[Stored items from a collection]
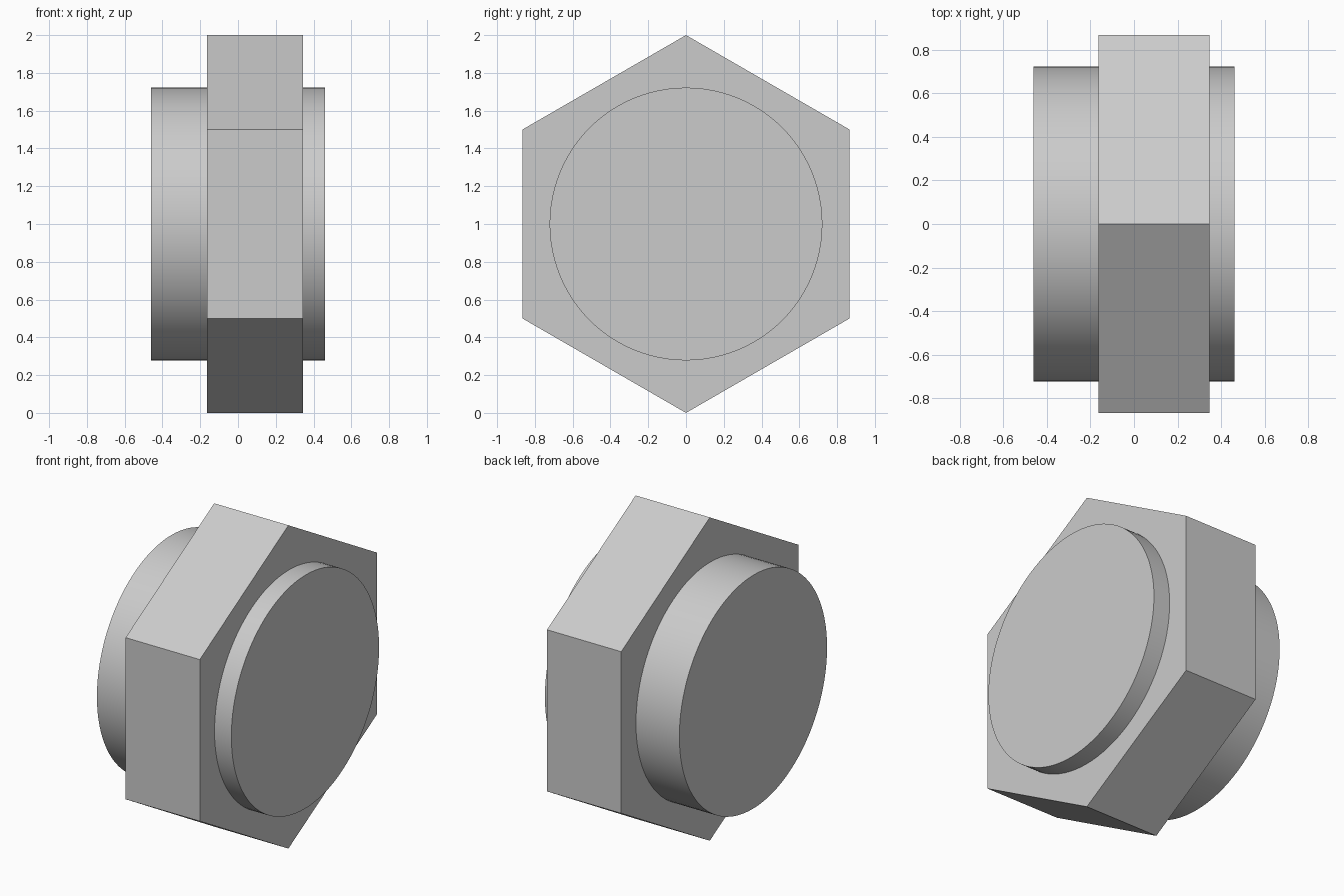
import bpy
import bmesh
from math import cos, sin, pi, radians

cube = bpy.data.objects.get("Cube")
if cube:
    bpy.data.objects.remove(cube, do_unlink=True)

GREY = (0.6, 0.6, 0.6, 1.0)
metal = bpy.data.materials.new("plain_grey")
metal.use_nodes = True
metal.diffuse_color = GREY
metal.node_tree.nodes["Principled BSDF"].inputs["Base Color"].default_value = GREY


def prism(name, sides, radius, x_start, x_end, smooth=False):
    """Regular prism lying along x, with one corner straight up."""
    bm = bmesh.new()
    angles = [2 * pi * i / sides for i in range(sides)]
    ring = [bm.verts.new((x_start, radius * sin(a), 1 + radius * cos(a))) for a in angles]
    base = bm.faces.new(ring)
    result = bmesh.ops.extrude_face_region(bm, geom=[base], use_keep_orig=True)
    moved = [v for v in result["geom"] if isinstance(v, bmesh.types.BMVert)]
    bmesh.ops.translate(bm, verts=moved, vec=(x_end - x_start, 0, 0))
    bmesh.ops.recalc_face_normals(bm, faces=bm.faces)
    mesh = bpy.data.meshes.new(name)
    bm.to_mesh(mesh)
    bm.free()
    mesh.materials.append(metal)
    obj = bpy.data.objects.new(name, mesh)
    bpy.context.collection.objects.link(obj)
    if smooth:
        bpy.ops.object.select_all(action='DESELECT')
        obj.select_set(True)
        bpy.context.view_layer.objects.active = obj
        bpy.ops.object.shade_smooth_by_angle(angle=radians(30))
    return obj


# Hexagonal flange
prism("hex_flange", 6, 1.0, -0.163, 0.345)

# Round plug running through the flange
prism("round_plug", 96, 0.722, -0.46, 0.46, smooth=True)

• [Task brief]: Starting from the records above, copy each line where the string "moved" is found.

• [Task response]:
    moved = [v for v in result["geom"] if isinstance(v, bmesh.types.BMVert)]
    bmesh.ops.translate(bm, verts=moved, vec=(x_end - x_start, 0, 0))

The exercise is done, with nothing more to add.